And she stood in the corner of the circular light
This sprite of The City Park
This nymph of pavement and jungle gym
And she said:
My big pink pigeon beak shot upward
Alarmed by the recognition of a name
She said to me again.

"Dakota, I've seen the swingset,
Chains wrapped around the top bar
Under and over
Till the swings were hundreds of feet high
And only the giants could swing.
Only the freakish children with legs like stilts
Only the lonely ones can reach the swings."

"And Dakota, I hear the squirrels at night.
They say to me
Your Biological Clock
Is ticking.
It's time for you to send out your mating call,
Rub two quarters together
And wait."

"Dakota, I am the ectoplasmic
Phantom spirit of The Park.
I am the one you left behind.
Got in your big car with the internal combustion
And were pulled backwards
Out of the parking lot
By that ever-poetic Grand Cosmic Hand.
But I know The Park, Dakota
Now I know The Park
And this
This is my last night here."

And I almost said something
Congratulations, I think.
Good for you.
But she only waited one moment
Smiled a smile so I knew she had beaten me
And stepped out of the light
Which went out
And as I stood up on the bench
Breathed the park air
I forgot for a moment
That Penguins and Ostriches
And big pink pigeons
Can't fly.

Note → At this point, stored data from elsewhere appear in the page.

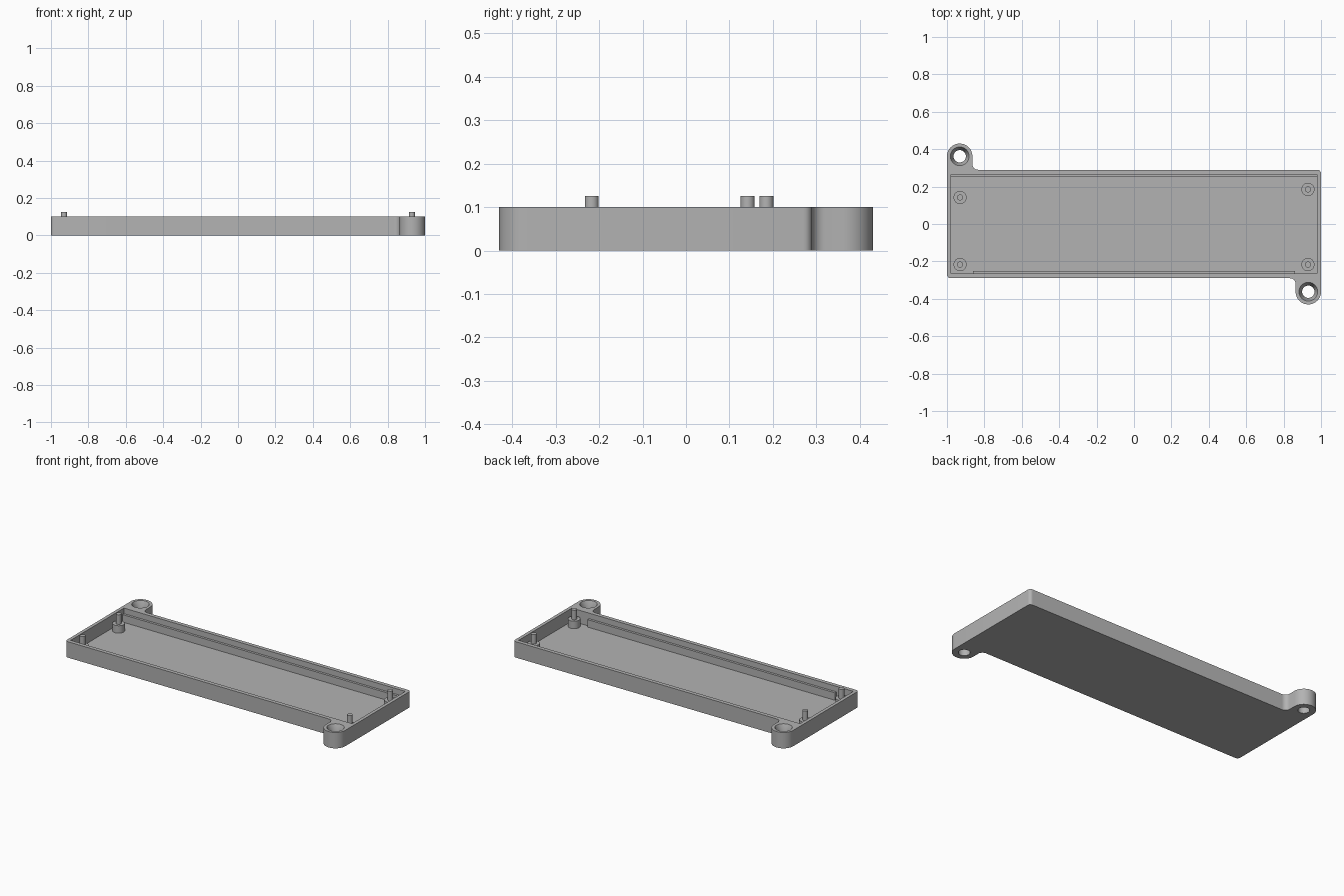
import bpy, bmesh, math

if "Cube" in bpy.data.objects:
    bpy.data.objects.remove(bpy.data.objects["Cube"])

HEIGHT, FLOOR, SHELF = 0.10, 0.018, 0.065
EAR = (0.932, -0.362)

grey = bpy.data.materials.new("plain grey")
grey.diffuse_color = (0.45, 0.45, 0.45, 1)
grey.use_nodes = True
grey.node_tree.nodes["Principled BSDF"].inputs["Base Color"].default_value = grey.diffuse_color


def finish(name, bm):
    bmesh.ops.recalc_face_normals(bm, faces=bm.faces)
    mesh = bpy.data.meshes.new(name)
    bm.to_mesh(mesh)
    bm.free()
    mesh.materials.append(grey)
    obj = bpy.data.objects.new(name, mesh)
    bpy.context.collection.objects.link(obj)
    return obj


def prism(name, outline, z0, z1):
    bm = bmesh.new()
    face = bm.faces.new([bm.verts.new((x, y, z0)) for x, y in outline])
    top = bmesh.ops.extrude_face_region(bm, geom=[face])["geom"]
    bmesh.ops.translate(bm, verts=[v for v in top if isinstance(v, bmesh.types.BMVert)],
                        vec=(0, 0, z1 - z0))
    return finish(name, bm)


def box(name, x0, x1, y0, y1, z0, z1):
    return prism(name, [(x0, y0), (x1, y0), (x1, y1), (x0, y1)], z0, z1)


def lathe(name, x, y, profile, n=40):
    """Closed solid turned around a vertical axis from (radius, z) pairs."""
    bm = bmesh.new()
    rings = [[bm.verts.new((x + r * math.cos(2 * math.pi * i / n),
                            y + r * math.sin(2 * math.pi * i / n), z)) for i in range(n)]
             for r, z in profile]
    for a, b in zip(rings, rings[1:]):
        for i in range(n):
            j = (i + 1) % n
            bm.faces.new((a[i], a[j], b[j], b[i]))
    bm.faces.new(rings[0][::-1])
    bm.faces.new(rings[-1])
    return finish(name, bm)


def arc(cx, cy, r, a0, a1, n):
    return [(cx + r * math.cos(math.radians(a0 + (a1 - a0) * i / n)),
             cy + r * math.sin(math.radians(a0 + (a1 - a0) * i / n))) for i in range(n + 1)]


def smooth(obj):
    bpy.ops.object.select_all(action='DESELECT')
    obj.select_set(True)
    bpy.context.view_layer.objects.active = obj
    bpy.ops.object.shade_smooth_by_angle(angle=math.radians(30))


# Tray outline: half the contour, repeated by a half turn
half = (arc(-0.98, -0.27, 0.02, 180, 270, 6)
        + arc(0.834, -0.32, 0.03, 90, 0, 8)
        + arc(*EAR, 0.068, -180, 0, 28))
tray = prism("tray", half + [(-x, -y) for x, y in half], 0, HEIGHT)

# Cavity and countersunk ear holes
cutters = [box("cavity_cutter", -0.979, 0.979, -0.265, 0.265, FLOOR, 0.2)]
for s in (1, -1):
    cutters.append(lathe("ear_hole_cutter", s * EAR[0], s * EAR[1],
                         [(0.033, -0.05), (0.033, 0.06), (0.05, HEIGHT), (0.05, 0.15)]))
for cutter in cutters:
    cutter.hide_render = True
    mod = tray.modifiers.new("cut", 'BOOLEAN')
    mod.operation, mod.solver, mod.object = 'DIFFERENCE', 'EXACT', cutter
bpy.context.view_layer.objects.active = tray
for mod in list(tray.modifiers):
    bpy.ops.object.modifier_apply(modifier=mod.name)
for cutter in cutters:
    bpy.data.objects.remove(cutter)
smooth(tray)

# Support ledges along the long walls
box("back_ledge", -0.979, 0.979, 0.25, 0.265, FLOOR, SHELF)
box("front_ledge", -0.86, 0.86, -0.265, -0.25, FLOOR, SHELF)

# Stepped mounting posts with locating pins
for x, y in ((-0.93, 0.142), (-0.93, -0.217), (0.93, 0.185), (0.93, -0.217)):
    smooth(lathe("mounting_post", x, y,
                 [(0.035, FLOOR), (0.035, SHELF), (0.016, SHELF), (0.016, 0.125)], 32))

And Texas

Slap down
Ride the Vroom machine
Ride to where it's dry
Ride to where it's dangerous
Ride the Vroom machine
Ride that fairytale pumpkin
Postapocalyptic peoplemover
Sands of the desert in the eyes of the Vroom machine
Belly tickled with glass sugar
Coughing up passengers:

Bam, hit the pavement.
Bam, the accountant next to me.
Bam, the German-speaking taxidermist of Minnesota.

Hit heavy
Heavy with in-flight peanuts
Allergy people retching on hands and knees
Staining hands and knees
Black tar-hot on the pavement
And I flick a cigarette

They pause to marvel my arc, my grace, my form
And I say to my companions
"Are you ready, O Children of the American Amusement Park?"
"Are you ready, O Bean Counter and Animal Stuffer?"
"Nein" is the returned syllable, hitting the back of my head and dropping hard
Like bird meets vehicle grill

I turn to my accountant-friend
The mathematician with the shingles and the mumbles
Through his unparted lips:
A nervous, half-hearted smile at his own joke

Me, facing dead forward, mock Southern accent
"Boys, let's meet us some women."

To Alison, In All Fairness

She was didactic
Like a Victorian poem
Full of "O!"s and "Alas!"es
And things no one really had to say.

She once forgave me
For not being synchronicitous
With what, I don't know
Her, I guess.
I remember giggling.
"What?" she said.
"Syn-chro-nicitous," I said.
She just glared at me.

But she was forgiving
I admit that.
There was the time she caught me
With a bucket of vanilla ice cream
And the melon baller,
Standing on a chair
Dropping tiny scoops
Of Vanilla From Above.
I tried to play it off,
Pretended it was scientific.
So she asked me
"Why are you saying 'plunk'?"

Looking back, I think my words offended her.
To her they were
She cared about elegance
She cared about me, too
But it's hard to really love a girl
When you?re playing "nougat" to her "portabella"